Not the result they were praying for in Brussels, to put it mildly:

“Poland’s incumbent President Andrzej Duda has narrowly beaten challenger Rafal Trzaskowski in Sunday’s presidential vote.

The National Electoral Commission said Mr Duda had won 51.2% of the votes.

It is Poland’s slimmest presidential election victory since the end of communism in 1989.

One of the major issues of the election was the future of the country’s strained relations with the European Union.

Mr Duda is a social conservative allied with the government led by the nationalist Law and Justice (PiS) party, while Mr Trzaskowski is the socially liberal mayor of Warsaw.”

What does it mean? Well, domestically, it means that Duda will have free reign to implement his agenda in Poland for at least the next three years until there are parliamentary elections. Like all domestic agendas, there are some things to like, and some things not to like.

Duda is an interesting politician in that his platform marries a conservative approach on social issues like abortion, gay rights, and law and order, with a very left wing approach on economic issues, spending billions on social programmes to raise people out of poverty. He is deeply sceptical of the EU, and of the influence of unelected NGOs. One of the most controversial moments of the campaign was when he referred to LGBT rights as an “ideology akin to communism”. He was referring to the nexus of NGOs and international bodies promoting LGBT rights, but – understandably – many ordinary gay people took offence.

Less attractively, Duda has been persistent in his determination to weaken the independence of the judiciary and the media. Like many conservatives around the world, he sees both as liberal institutions pursuing a liberal agenda. But, at least in the case of the media, this is their right, and the closeness of the result suggests that many poles are correctly growing concerned about his authoritarian instincts.

Abroad, Duda’s victory strengthens the Polish-Hungarian axis in the European Union, which is hostile to inward migration and further European integration, so it’s a victory for eurosceptics across the continent.

In summary: A good result if you are somebody in Poland who is pro-life, or eurosceptic, or poor, or a traditionalist on social values. A bad result if you are pro-EU, left wing on abortion and gay rights, or believe in a free media and judiciary.
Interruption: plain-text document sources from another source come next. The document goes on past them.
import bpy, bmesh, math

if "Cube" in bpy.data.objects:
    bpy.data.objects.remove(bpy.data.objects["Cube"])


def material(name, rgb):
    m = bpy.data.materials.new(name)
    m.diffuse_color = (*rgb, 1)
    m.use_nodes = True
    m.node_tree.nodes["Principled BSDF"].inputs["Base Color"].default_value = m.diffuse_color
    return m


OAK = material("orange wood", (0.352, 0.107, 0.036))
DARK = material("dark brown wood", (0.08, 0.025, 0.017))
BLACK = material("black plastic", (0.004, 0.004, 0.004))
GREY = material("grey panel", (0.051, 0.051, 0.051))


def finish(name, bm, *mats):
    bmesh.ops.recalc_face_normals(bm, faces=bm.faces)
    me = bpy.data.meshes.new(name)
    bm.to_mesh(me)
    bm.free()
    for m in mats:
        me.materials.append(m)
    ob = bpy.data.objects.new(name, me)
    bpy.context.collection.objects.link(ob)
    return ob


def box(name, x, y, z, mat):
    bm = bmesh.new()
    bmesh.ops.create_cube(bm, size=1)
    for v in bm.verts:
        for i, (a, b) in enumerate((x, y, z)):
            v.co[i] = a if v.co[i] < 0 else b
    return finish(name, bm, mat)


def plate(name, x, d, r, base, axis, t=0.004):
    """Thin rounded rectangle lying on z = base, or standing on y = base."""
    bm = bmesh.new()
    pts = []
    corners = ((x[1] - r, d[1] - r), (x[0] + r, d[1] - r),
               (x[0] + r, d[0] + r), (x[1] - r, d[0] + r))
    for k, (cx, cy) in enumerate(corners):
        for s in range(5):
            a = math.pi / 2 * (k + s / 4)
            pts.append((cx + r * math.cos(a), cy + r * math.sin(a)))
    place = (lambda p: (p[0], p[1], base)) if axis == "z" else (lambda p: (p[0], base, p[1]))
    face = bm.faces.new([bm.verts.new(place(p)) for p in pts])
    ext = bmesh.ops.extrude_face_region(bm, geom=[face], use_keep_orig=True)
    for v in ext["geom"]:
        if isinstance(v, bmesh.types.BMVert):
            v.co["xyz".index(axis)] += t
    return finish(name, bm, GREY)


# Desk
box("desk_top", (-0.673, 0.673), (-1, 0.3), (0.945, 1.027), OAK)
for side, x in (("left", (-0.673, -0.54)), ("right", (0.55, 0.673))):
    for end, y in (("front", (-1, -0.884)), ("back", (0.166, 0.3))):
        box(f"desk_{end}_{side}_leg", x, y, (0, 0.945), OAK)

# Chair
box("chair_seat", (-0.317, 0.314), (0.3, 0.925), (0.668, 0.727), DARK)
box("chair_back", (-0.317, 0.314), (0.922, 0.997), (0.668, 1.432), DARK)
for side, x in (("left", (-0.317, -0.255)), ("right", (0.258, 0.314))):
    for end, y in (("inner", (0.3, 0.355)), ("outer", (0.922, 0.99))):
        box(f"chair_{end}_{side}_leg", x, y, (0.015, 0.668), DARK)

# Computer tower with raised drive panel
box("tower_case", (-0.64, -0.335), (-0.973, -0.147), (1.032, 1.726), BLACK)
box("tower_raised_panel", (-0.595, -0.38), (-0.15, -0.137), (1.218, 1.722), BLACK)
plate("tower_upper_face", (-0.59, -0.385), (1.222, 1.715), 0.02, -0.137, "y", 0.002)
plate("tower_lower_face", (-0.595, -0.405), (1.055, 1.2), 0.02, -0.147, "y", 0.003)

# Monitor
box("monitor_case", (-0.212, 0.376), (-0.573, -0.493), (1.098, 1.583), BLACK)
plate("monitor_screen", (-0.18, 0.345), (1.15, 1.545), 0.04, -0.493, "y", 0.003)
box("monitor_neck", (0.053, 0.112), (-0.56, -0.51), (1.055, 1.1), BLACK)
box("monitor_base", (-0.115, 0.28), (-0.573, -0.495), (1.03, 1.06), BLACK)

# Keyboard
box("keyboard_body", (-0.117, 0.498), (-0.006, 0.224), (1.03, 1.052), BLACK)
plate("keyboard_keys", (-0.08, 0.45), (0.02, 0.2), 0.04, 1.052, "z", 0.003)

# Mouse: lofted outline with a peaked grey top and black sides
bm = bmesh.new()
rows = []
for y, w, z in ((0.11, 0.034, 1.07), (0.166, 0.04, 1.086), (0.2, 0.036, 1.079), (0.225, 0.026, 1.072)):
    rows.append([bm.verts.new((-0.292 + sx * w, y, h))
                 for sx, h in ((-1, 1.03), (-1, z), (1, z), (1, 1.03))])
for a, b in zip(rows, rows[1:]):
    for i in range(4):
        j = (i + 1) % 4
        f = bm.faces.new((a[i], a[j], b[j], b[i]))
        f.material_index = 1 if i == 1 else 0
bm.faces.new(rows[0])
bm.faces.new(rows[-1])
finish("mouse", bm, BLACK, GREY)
Update: A pole living in Ireland objects to that last sentence, pointing out that the defeated opposition candidate was, in many ways, as conservative on social issues as Duda, but more pro-European: